This morning, ESPN aired live testimony from Capitol Hill of Roger Clemens, famed major league pitcher, vehemently denying that he ever took steroids or human growth hormone.
Honestly, I don’t care if he did. I don’t care if he didn’t. The whole thing has left a really bitter taste in my mouth. If he did, I really wish he would just man up and admit it. If he didn’t, I feel bad for him. How does he get his reputation back? His name will be forever tarnished and associated with the whole scandal.
I don’t really like Roger Clemens, mostly because my impression of him over the years is that he isn’t a very nice person. He seems to be pretty angry, and have a pretty bad temper. I will agree with anyone who says he is a great pitcher. For sure, he has carved his place in the upper echelon of men who have pitched in the Major Leagues.
But he’s not nice. Oh I’m sure he’s done nice things in his life, but he’s not nice, according to my tenet of If you’re nice to me, but rude to the waiter, then you’re not a nice person. A browse through his Wikipedia article (which, yes, I know… it’s Wikipedia… ) provides the following snippets:
Hall of Fame slugger Hank Aaron angered the pitcher by saying that pitchers should not be eligible for the MVP. “I wish he were still playing,” Clemens responded. “I’d probably crack his head open to show him how valuable I was.”
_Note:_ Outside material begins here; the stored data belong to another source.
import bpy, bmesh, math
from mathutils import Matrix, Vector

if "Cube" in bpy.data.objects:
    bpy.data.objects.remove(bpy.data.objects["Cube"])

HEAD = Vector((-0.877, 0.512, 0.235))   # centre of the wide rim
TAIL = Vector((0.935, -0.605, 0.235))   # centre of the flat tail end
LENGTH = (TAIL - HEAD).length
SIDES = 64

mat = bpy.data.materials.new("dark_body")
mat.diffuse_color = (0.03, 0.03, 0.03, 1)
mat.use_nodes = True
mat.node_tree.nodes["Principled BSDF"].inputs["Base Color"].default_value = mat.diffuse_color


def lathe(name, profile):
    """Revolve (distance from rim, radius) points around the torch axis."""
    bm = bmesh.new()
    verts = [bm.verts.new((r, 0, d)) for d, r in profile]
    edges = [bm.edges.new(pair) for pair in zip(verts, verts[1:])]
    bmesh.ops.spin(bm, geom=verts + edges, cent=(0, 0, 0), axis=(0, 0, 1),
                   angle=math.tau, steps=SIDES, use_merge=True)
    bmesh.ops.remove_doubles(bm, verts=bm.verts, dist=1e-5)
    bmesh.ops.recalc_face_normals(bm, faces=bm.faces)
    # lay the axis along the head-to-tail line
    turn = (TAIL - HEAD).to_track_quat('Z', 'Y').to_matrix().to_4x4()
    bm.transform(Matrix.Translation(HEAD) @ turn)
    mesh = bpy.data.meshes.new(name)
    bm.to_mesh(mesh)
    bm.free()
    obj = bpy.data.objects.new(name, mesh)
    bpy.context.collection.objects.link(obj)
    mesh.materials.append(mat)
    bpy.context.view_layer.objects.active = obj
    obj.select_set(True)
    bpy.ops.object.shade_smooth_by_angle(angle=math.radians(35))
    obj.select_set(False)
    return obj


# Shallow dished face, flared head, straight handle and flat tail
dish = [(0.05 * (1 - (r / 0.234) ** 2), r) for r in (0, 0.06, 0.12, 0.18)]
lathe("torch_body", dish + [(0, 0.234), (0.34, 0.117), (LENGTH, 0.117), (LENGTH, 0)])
His reputation has always been that of a pitcher unafraid to throw close to batters. Clemens led his league in hit batsmen only once, in 1995, but he has been among the leaders in several other seasons.
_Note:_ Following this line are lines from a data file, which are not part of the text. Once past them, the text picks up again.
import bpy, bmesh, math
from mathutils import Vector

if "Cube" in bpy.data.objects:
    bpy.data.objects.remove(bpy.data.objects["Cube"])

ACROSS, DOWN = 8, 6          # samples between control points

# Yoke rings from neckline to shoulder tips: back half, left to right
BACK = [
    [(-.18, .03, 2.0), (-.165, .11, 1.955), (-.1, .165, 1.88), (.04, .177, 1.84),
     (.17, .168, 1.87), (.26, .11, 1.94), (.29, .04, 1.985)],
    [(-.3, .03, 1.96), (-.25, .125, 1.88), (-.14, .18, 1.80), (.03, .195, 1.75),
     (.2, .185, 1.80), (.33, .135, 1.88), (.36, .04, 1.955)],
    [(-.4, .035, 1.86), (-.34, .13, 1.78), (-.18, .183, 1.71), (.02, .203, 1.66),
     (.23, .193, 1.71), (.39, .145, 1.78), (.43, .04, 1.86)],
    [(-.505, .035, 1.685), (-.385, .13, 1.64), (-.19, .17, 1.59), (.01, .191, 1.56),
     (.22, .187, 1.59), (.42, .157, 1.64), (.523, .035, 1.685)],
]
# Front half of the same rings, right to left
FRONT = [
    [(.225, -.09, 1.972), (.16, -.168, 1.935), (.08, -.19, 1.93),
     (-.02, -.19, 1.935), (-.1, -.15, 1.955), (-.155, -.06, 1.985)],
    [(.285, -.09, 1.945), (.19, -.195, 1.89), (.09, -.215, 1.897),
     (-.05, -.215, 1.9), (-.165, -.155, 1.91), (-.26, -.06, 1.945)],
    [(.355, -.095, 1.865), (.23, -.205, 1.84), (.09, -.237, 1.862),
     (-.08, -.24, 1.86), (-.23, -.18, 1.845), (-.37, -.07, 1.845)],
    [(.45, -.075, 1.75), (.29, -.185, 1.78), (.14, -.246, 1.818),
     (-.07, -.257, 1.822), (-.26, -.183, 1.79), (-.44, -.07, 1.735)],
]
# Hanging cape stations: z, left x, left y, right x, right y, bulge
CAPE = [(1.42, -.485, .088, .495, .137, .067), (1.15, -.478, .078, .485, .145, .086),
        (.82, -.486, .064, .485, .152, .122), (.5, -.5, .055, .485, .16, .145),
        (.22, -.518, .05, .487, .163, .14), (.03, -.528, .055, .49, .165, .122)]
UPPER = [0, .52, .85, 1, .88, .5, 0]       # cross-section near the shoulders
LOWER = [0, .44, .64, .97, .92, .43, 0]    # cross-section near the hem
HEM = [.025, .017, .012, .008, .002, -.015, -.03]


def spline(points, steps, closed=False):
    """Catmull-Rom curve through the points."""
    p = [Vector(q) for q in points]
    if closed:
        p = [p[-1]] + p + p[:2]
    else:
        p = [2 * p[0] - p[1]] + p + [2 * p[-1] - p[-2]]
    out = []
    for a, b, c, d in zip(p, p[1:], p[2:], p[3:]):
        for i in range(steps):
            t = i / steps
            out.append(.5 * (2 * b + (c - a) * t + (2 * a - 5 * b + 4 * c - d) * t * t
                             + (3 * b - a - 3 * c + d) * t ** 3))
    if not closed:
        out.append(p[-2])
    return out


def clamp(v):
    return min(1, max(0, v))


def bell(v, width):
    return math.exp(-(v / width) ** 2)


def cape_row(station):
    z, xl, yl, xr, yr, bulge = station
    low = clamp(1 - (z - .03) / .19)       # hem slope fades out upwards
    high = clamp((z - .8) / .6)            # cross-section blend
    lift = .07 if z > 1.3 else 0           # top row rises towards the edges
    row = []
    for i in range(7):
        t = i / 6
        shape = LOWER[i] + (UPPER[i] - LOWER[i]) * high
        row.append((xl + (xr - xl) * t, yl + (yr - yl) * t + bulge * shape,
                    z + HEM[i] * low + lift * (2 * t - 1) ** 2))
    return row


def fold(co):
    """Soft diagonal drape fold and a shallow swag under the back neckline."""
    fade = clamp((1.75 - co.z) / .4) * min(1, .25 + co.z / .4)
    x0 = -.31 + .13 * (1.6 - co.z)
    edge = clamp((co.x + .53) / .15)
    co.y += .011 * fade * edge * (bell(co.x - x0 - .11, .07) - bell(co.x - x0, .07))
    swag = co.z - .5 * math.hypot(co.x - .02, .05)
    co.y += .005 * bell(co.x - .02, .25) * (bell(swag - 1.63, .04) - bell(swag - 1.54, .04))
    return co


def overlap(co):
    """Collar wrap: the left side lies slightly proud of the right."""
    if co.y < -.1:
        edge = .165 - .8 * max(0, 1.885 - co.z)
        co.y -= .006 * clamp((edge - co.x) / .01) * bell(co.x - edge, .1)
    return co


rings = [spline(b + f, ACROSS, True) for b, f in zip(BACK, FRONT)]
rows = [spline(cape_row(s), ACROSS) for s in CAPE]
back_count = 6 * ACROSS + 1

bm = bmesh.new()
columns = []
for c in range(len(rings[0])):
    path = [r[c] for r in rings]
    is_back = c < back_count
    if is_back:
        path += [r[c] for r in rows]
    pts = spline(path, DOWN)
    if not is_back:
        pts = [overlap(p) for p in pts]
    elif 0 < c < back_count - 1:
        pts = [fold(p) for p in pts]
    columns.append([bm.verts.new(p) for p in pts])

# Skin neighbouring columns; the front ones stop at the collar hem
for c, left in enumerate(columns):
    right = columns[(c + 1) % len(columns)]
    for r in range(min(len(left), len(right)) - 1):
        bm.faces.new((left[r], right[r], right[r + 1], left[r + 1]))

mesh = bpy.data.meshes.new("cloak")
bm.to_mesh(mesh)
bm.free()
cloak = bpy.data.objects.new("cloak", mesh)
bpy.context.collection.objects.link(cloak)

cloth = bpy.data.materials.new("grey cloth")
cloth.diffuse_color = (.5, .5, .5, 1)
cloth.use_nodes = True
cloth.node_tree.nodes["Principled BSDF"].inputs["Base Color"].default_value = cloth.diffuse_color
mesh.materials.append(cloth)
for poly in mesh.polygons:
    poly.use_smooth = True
Clemens has also attracted controversy over the years for his outspoken comments, such as his complaints about having to carry his own luggage through an airport and his criticism of Fenway Park for being a subpar facility.
But the incident that stands out for me, a lifelong Mets fan, was his ongoing bad blood with Mike Piazza, which culminated in Roger Clemens chucking a piece of very sharp broken bat at Piazza.
The reason why I bring up his niceness – or lack thereof – is because of his testimony today in front of the congressional subcommittee investigating steroids in major league baseball. Frank and I were watching as Roger Clemens gave his opening statement. Transcripts are not yet available online as far as I can find but during his statement he said something to the effect of, “If I am guilty of anything, it’s that I’m nice. Perhaps I’m even too nice.”
And then Frank and I peeled ourselves off the floor when we were done with our fit of laughter.